- [What is expected]: Below are some entries. Repeat exactly the lines from the one with "high = [bm.verts.new((x, y, z1))" through the one with "bpy.context.view_layer.objects.active = obj", and only those.

Document images with source code:
══════════
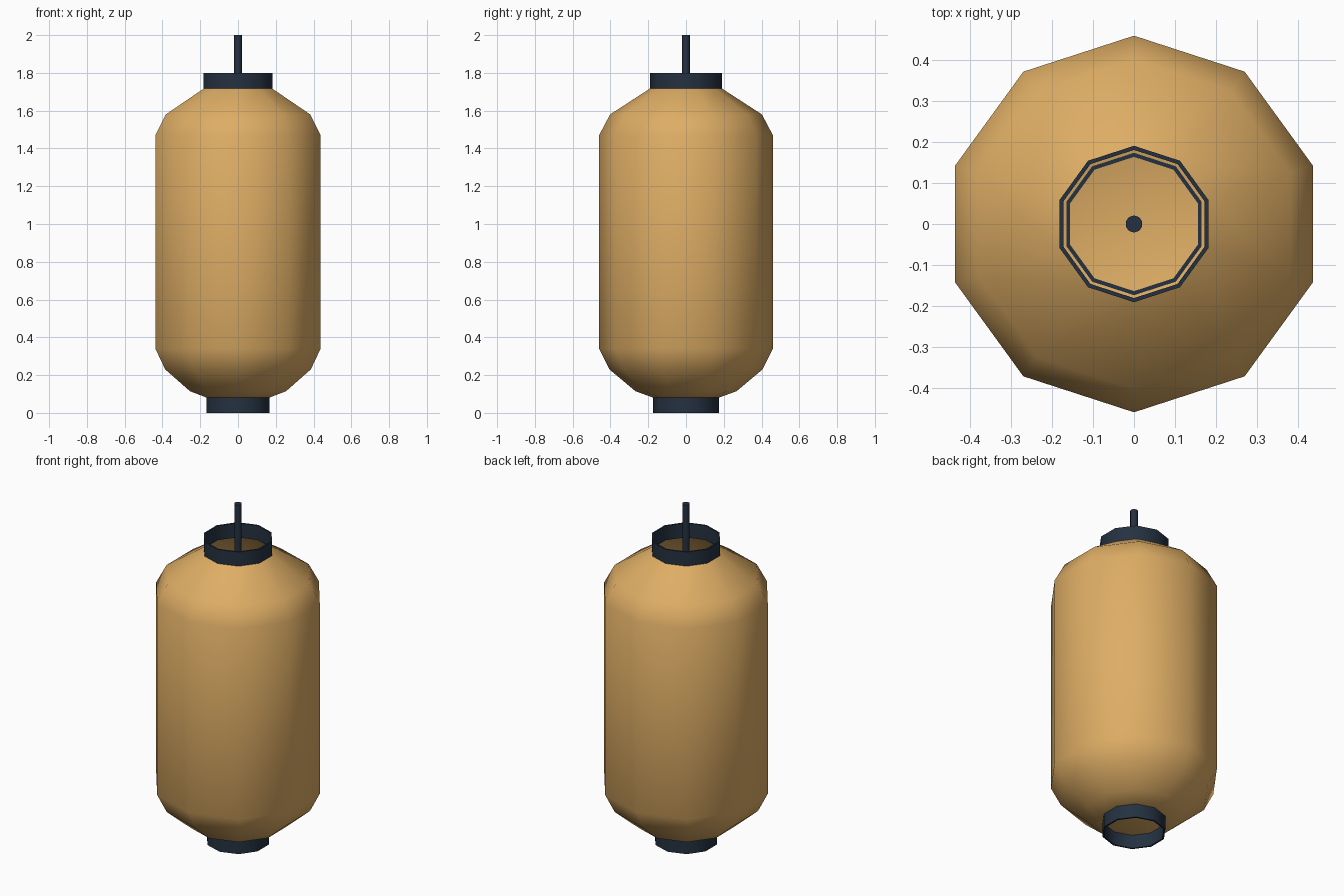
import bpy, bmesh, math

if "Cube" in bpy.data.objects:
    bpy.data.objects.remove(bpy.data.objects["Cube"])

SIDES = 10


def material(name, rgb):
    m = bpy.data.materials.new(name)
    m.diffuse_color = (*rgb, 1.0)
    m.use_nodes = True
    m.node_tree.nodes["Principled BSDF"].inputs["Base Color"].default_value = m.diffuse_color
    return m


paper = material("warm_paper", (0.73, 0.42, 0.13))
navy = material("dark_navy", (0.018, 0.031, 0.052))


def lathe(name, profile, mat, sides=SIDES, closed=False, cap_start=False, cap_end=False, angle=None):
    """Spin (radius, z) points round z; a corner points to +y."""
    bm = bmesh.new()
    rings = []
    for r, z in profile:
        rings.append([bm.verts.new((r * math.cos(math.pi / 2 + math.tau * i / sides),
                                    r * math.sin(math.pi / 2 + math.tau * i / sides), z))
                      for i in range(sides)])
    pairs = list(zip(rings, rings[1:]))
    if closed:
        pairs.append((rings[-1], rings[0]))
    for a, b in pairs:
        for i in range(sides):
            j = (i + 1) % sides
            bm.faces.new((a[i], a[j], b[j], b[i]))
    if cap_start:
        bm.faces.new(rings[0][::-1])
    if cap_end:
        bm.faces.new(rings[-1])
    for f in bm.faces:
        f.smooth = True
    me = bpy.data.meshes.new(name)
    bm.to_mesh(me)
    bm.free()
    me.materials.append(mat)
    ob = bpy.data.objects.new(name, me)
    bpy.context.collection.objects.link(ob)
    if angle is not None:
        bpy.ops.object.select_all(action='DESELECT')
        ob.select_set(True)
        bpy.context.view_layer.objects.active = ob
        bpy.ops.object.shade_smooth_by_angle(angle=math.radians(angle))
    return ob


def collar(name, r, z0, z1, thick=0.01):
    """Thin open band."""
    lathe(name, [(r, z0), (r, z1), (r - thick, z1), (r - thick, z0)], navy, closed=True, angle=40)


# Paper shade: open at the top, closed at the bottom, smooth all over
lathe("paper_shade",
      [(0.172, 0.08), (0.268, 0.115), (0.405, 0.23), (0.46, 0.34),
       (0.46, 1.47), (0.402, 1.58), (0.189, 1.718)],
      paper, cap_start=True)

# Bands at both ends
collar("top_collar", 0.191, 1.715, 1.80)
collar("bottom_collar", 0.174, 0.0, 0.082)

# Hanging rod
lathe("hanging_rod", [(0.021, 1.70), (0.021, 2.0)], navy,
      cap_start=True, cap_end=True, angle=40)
══════════
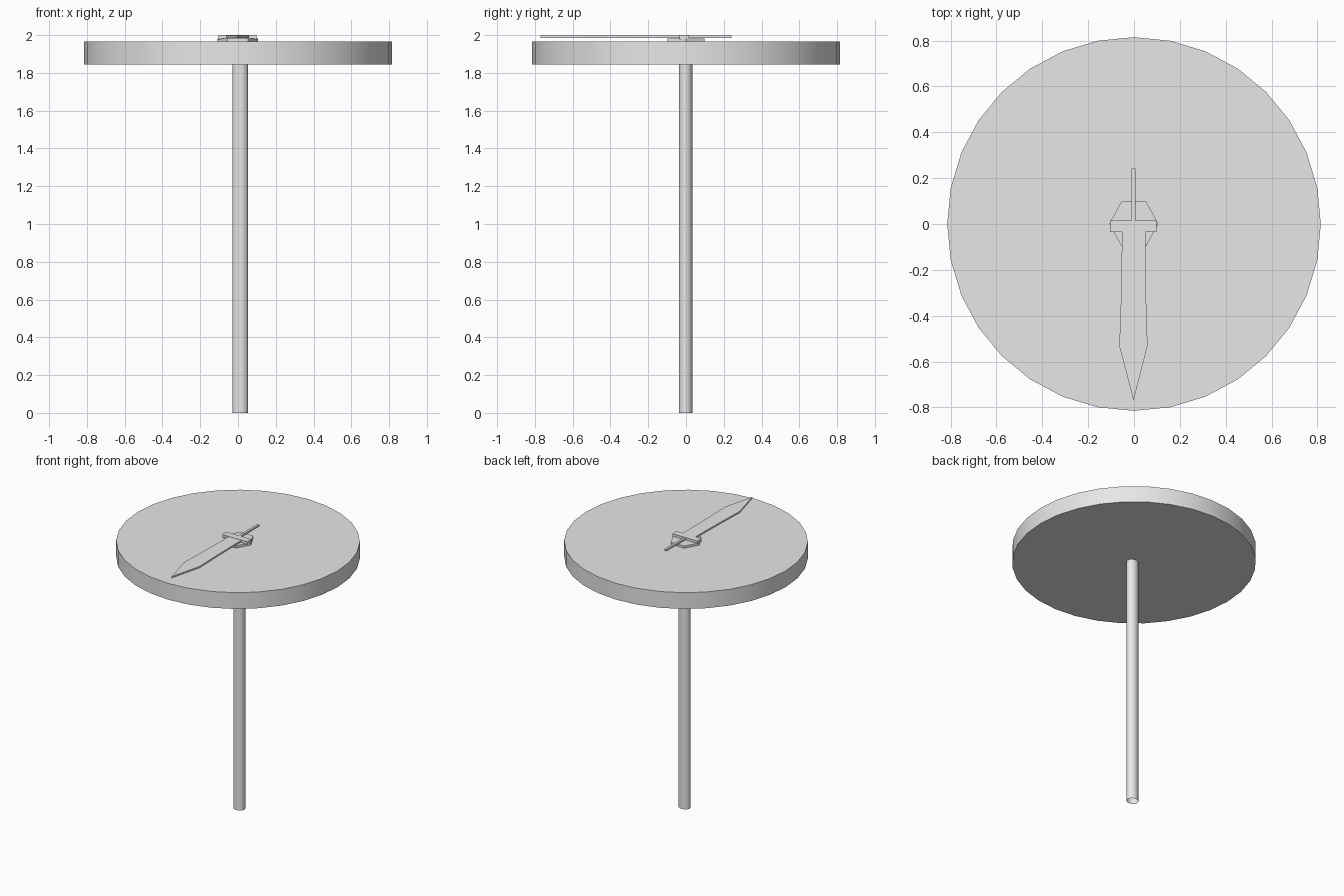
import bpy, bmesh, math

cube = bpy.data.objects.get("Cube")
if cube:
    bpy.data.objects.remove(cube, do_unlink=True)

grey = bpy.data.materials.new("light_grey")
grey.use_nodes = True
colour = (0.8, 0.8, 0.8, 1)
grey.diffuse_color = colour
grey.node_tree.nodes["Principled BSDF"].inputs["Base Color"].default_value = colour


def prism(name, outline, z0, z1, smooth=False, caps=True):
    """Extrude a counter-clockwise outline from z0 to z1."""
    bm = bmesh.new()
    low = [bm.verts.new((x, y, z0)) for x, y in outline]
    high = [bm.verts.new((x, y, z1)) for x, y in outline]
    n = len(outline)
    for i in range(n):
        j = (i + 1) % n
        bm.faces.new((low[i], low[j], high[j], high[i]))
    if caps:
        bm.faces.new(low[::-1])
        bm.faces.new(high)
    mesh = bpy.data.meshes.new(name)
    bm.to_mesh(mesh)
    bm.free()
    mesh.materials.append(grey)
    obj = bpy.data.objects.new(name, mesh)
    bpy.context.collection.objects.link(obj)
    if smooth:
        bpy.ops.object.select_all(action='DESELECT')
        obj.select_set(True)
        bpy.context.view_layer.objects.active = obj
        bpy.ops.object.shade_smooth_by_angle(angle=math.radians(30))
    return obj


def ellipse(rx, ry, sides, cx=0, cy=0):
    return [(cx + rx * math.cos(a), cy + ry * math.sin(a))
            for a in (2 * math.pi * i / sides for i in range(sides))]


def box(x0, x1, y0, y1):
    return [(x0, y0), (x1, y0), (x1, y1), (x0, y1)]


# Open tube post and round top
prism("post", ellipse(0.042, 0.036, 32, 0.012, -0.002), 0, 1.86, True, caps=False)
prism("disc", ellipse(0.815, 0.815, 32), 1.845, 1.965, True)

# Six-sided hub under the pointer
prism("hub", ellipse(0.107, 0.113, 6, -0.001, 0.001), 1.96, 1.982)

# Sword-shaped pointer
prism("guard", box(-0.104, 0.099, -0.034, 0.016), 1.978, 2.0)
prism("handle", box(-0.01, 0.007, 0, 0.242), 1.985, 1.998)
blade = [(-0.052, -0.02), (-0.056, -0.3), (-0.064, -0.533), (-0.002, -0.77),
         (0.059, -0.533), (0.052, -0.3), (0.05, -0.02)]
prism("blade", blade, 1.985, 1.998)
══════════
- [Reply]:
    high = [bm.verts.new((x, y, z1)) for x, y in outline]
    n = len(outline)
    for i in range(n):
        j = (i + 1) % n
        bm.faces.new((low[i], low[j], high[j], high[i]))
    if caps:
        bm.faces.new(low[::-1])
        bm.faces.new(high)
    mesh = bpy.data.meshes.new(name)
    bm.to_mesh(mesh)
    bm.free()
    mesh.materials.append(grey)
    obj = bpy.data.objects.new(name, mesh)
    bpy.context.collection.objects.link(obj)
    if smooth:
        bpy.ops.object.select_all(action='DESELECT')
        obj.select_set(True)
        bpy.context.view_layer.objects.active = obj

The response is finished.